### Data provided
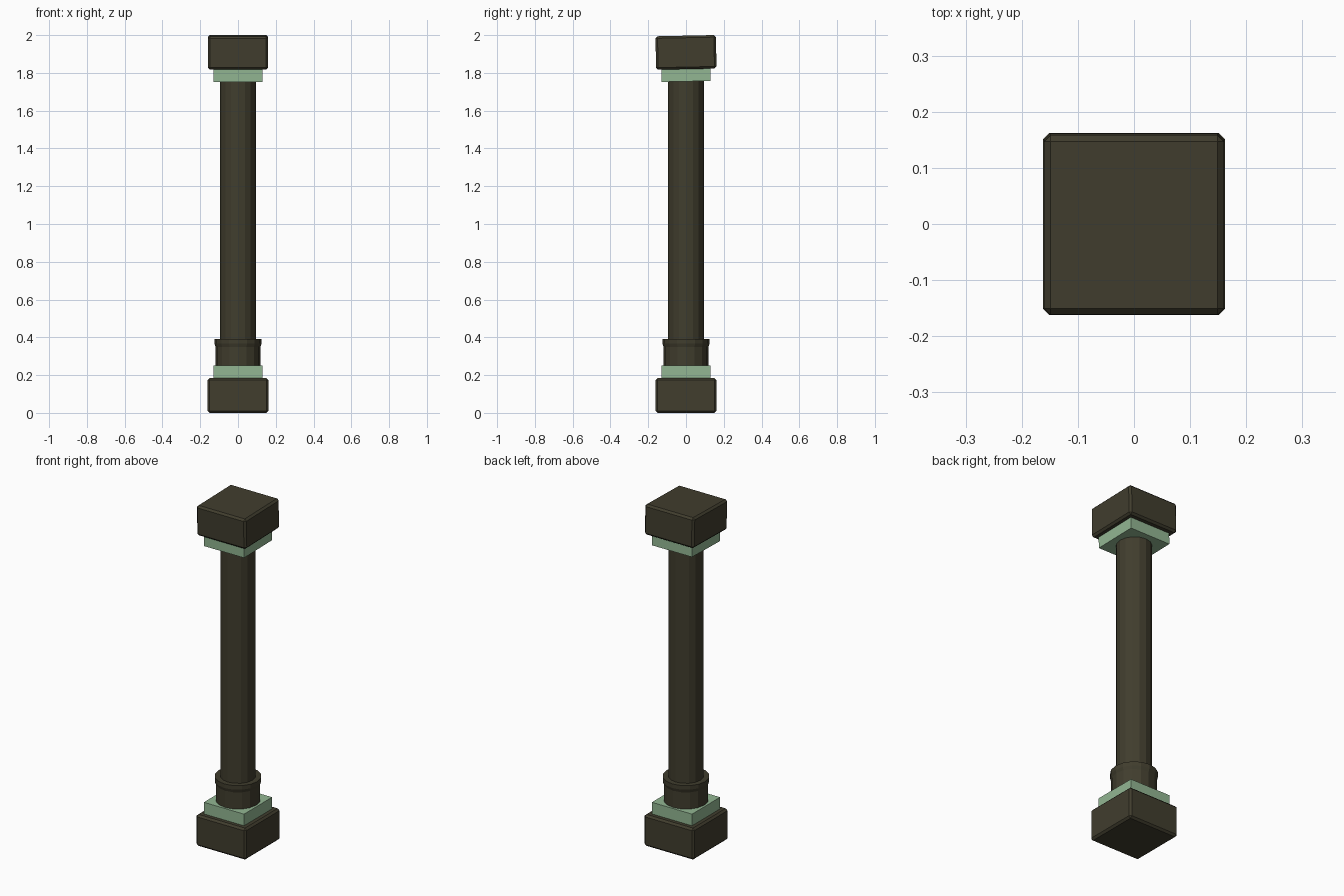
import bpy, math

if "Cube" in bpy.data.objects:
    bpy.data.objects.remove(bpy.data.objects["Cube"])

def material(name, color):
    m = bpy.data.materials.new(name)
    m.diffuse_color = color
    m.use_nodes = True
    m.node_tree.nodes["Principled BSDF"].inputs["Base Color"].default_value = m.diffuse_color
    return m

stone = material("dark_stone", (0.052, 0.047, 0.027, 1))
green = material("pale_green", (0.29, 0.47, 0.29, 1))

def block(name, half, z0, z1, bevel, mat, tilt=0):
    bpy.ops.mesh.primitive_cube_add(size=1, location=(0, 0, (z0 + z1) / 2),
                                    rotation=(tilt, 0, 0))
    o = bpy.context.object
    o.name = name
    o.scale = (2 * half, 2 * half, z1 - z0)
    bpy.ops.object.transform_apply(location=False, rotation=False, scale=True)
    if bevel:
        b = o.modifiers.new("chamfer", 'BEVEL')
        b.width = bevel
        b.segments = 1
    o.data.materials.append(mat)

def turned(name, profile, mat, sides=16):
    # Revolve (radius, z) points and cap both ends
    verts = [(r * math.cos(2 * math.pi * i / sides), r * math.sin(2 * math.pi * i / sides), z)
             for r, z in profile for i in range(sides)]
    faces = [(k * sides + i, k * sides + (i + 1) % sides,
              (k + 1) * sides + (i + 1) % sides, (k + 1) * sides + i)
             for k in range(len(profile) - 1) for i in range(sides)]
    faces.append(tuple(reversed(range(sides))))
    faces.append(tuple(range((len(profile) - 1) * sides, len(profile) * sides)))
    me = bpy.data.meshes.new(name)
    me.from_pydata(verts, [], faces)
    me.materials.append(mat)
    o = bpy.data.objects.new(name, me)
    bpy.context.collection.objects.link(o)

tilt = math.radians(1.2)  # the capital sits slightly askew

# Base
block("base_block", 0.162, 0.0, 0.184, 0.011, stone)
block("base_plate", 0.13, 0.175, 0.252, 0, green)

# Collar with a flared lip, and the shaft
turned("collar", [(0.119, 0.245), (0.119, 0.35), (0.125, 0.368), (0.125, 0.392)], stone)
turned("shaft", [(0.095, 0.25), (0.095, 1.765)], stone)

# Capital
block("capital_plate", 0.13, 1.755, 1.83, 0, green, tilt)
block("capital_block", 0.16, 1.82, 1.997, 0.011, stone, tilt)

### Description of the task
If a line in the entries above contains the word "sides", copy it.

### Final answer
def turned(name, profile, mat, sides=16):
    verts = [(r * math.cos(2 * math.pi * i / sides), r * math.sin(2 * math.pi * i / sides), z)
             for r, z in profile for i in range(sides)]
    faces = [(k * sides + i, k * sides + (i + 1) % sides,
              (k + 1) * sides + (i + 1) % sides, (k + 1) * sides + i)
             for k in range(len(profile) - 1) for i in range(sides)]
    faces.append(tuple(reversed(range(sides))))
    faces.append(tuple(range((len(profile) - 1) * sides, len(profile) * sides)))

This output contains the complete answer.